● **TASK DETAILS**: For each line of the data below that contains "objects", return that line.

● **SUPPLIED MATERIAL**:
──────

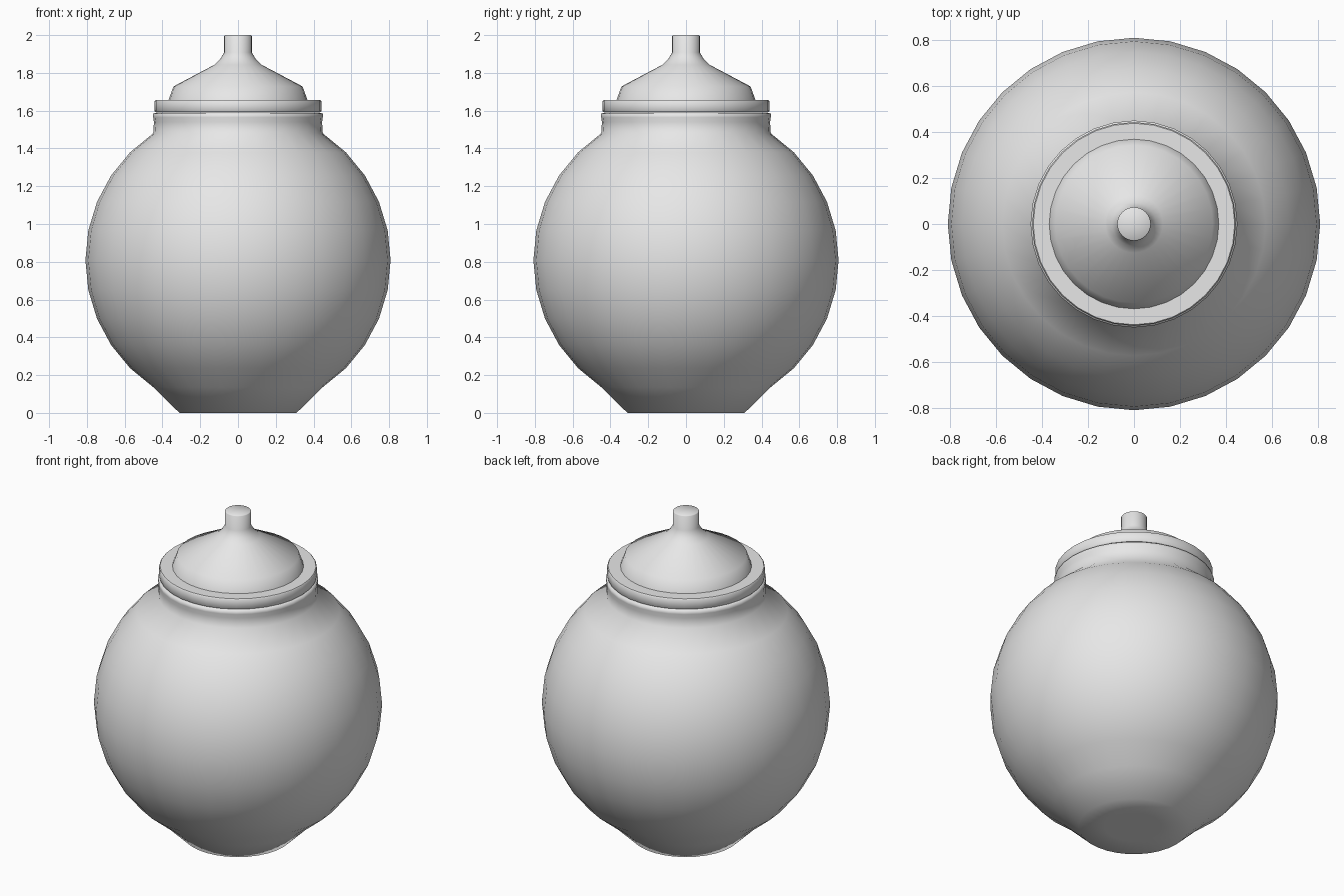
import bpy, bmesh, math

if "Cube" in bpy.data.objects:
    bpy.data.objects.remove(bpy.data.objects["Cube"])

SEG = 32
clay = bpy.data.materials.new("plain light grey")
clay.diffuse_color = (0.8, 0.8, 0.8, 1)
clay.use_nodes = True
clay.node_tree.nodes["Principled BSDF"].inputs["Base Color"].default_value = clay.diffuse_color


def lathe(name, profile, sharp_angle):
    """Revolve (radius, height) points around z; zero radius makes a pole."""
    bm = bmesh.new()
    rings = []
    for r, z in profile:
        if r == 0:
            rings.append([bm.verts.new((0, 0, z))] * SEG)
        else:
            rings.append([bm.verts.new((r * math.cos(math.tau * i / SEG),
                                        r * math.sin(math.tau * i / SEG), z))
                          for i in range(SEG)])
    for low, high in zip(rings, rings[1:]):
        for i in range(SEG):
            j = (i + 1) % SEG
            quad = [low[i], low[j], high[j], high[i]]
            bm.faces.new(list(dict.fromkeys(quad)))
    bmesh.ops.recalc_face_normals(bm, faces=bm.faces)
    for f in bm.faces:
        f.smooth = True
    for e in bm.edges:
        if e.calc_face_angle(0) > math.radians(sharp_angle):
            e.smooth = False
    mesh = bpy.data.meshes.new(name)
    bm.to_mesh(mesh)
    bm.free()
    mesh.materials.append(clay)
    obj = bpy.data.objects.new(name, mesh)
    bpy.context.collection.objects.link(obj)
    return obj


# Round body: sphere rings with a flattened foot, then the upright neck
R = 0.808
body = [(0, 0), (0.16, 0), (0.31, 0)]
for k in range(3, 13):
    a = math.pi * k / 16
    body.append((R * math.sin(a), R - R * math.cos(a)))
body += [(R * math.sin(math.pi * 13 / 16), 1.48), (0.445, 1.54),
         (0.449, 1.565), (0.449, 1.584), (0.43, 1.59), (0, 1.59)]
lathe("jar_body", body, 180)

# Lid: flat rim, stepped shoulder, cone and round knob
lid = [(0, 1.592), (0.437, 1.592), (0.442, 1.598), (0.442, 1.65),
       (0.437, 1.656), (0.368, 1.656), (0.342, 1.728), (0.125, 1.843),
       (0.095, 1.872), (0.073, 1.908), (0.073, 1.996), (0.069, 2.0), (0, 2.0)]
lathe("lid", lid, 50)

──────

● **YOUR RESPONSE**:
if "Cube" in bpy.data.objects:
    bpy.data.objects.remove(bpy.data.objects["Cube"])
    obj = bpy.data.objects.new(name, mesh)
    bpy.context.collection.objects.link(obj)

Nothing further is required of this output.